━━━ Input records

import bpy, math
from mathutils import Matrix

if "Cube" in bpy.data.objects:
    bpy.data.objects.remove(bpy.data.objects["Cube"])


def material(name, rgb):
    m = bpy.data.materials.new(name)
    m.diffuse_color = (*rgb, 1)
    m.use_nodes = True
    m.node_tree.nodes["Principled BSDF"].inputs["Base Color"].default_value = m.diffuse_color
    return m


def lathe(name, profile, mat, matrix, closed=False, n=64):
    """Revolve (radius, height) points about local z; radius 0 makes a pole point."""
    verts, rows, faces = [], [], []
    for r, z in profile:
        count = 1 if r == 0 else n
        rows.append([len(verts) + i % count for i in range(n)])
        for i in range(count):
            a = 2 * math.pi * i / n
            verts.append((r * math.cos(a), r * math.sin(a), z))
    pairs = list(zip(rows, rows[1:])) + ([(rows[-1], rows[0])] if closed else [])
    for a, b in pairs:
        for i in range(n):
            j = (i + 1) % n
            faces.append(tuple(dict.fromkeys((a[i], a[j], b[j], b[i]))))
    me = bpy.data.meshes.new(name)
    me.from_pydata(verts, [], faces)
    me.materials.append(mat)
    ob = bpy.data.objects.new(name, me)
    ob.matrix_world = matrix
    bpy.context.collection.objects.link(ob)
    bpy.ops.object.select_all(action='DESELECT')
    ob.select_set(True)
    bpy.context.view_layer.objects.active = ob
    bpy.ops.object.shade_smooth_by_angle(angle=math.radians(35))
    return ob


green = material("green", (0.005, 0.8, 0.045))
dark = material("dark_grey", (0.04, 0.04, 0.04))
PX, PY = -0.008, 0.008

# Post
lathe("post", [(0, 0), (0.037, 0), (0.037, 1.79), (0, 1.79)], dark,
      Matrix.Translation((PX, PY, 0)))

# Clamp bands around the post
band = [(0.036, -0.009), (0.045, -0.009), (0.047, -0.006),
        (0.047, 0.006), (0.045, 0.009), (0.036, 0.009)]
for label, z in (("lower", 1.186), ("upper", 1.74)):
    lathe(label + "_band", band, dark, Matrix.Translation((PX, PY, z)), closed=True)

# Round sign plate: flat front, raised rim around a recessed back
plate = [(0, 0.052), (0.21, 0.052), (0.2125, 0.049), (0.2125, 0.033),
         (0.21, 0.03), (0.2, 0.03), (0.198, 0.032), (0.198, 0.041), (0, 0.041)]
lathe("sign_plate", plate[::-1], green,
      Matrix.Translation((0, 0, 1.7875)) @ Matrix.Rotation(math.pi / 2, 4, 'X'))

━━━━━━
━━━ Input records

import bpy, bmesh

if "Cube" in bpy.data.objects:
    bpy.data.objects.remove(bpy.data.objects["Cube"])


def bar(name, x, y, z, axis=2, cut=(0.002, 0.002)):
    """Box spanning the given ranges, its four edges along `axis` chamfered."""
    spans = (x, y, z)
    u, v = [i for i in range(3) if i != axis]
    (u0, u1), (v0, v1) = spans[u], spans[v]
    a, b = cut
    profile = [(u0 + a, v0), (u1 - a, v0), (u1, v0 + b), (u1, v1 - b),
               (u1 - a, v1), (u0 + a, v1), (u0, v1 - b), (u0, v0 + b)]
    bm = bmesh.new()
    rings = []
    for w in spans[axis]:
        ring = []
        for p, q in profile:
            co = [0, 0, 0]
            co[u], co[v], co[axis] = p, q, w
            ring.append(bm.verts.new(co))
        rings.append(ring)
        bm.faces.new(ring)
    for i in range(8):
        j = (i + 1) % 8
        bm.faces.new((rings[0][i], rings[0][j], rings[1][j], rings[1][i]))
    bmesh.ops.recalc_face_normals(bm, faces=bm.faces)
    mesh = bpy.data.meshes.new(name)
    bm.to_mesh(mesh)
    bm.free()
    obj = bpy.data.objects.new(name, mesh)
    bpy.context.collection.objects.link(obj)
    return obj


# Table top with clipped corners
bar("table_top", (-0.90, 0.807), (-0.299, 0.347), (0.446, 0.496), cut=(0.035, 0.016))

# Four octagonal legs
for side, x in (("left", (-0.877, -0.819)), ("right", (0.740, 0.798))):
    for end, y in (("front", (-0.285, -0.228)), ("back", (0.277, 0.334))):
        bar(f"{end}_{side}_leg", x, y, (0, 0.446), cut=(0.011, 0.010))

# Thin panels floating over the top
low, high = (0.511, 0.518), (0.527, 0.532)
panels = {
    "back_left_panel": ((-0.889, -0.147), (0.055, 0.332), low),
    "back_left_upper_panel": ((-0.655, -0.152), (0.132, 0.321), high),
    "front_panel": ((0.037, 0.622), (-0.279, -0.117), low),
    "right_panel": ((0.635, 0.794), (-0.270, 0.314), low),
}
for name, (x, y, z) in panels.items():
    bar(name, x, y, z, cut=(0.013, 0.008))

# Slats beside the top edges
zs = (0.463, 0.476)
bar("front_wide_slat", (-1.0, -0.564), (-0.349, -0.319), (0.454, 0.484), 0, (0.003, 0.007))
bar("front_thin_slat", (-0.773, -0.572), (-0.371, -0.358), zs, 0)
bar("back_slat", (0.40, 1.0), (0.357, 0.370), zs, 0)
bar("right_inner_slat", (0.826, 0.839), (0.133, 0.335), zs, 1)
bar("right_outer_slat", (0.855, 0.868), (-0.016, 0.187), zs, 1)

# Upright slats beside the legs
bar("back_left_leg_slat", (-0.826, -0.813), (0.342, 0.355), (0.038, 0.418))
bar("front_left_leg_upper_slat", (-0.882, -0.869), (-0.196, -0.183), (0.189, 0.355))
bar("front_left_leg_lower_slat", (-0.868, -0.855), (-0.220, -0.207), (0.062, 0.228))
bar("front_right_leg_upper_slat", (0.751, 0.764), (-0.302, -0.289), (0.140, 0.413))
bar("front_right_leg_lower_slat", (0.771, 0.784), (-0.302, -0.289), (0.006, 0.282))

━━━━━━

◆ **Exercise**: From the data above, output exactly the lines between the one containing "bpy.ops.object.select_all(action='DESELECT')" and the one containing "(0.005, 0.8, 0.045))", counting both of them.

◆ **Written reply**:
    bpy.ops.object.select_all(action='DESELECT')
    ob.select_set(True)
    bpy.context.view_layer.objects.active = ob
    bpy.ops.object.shade_smooth_by_angle(angle=math.radians(35))
    return ob


green = material("green", (0.005, 0.8, 0.045))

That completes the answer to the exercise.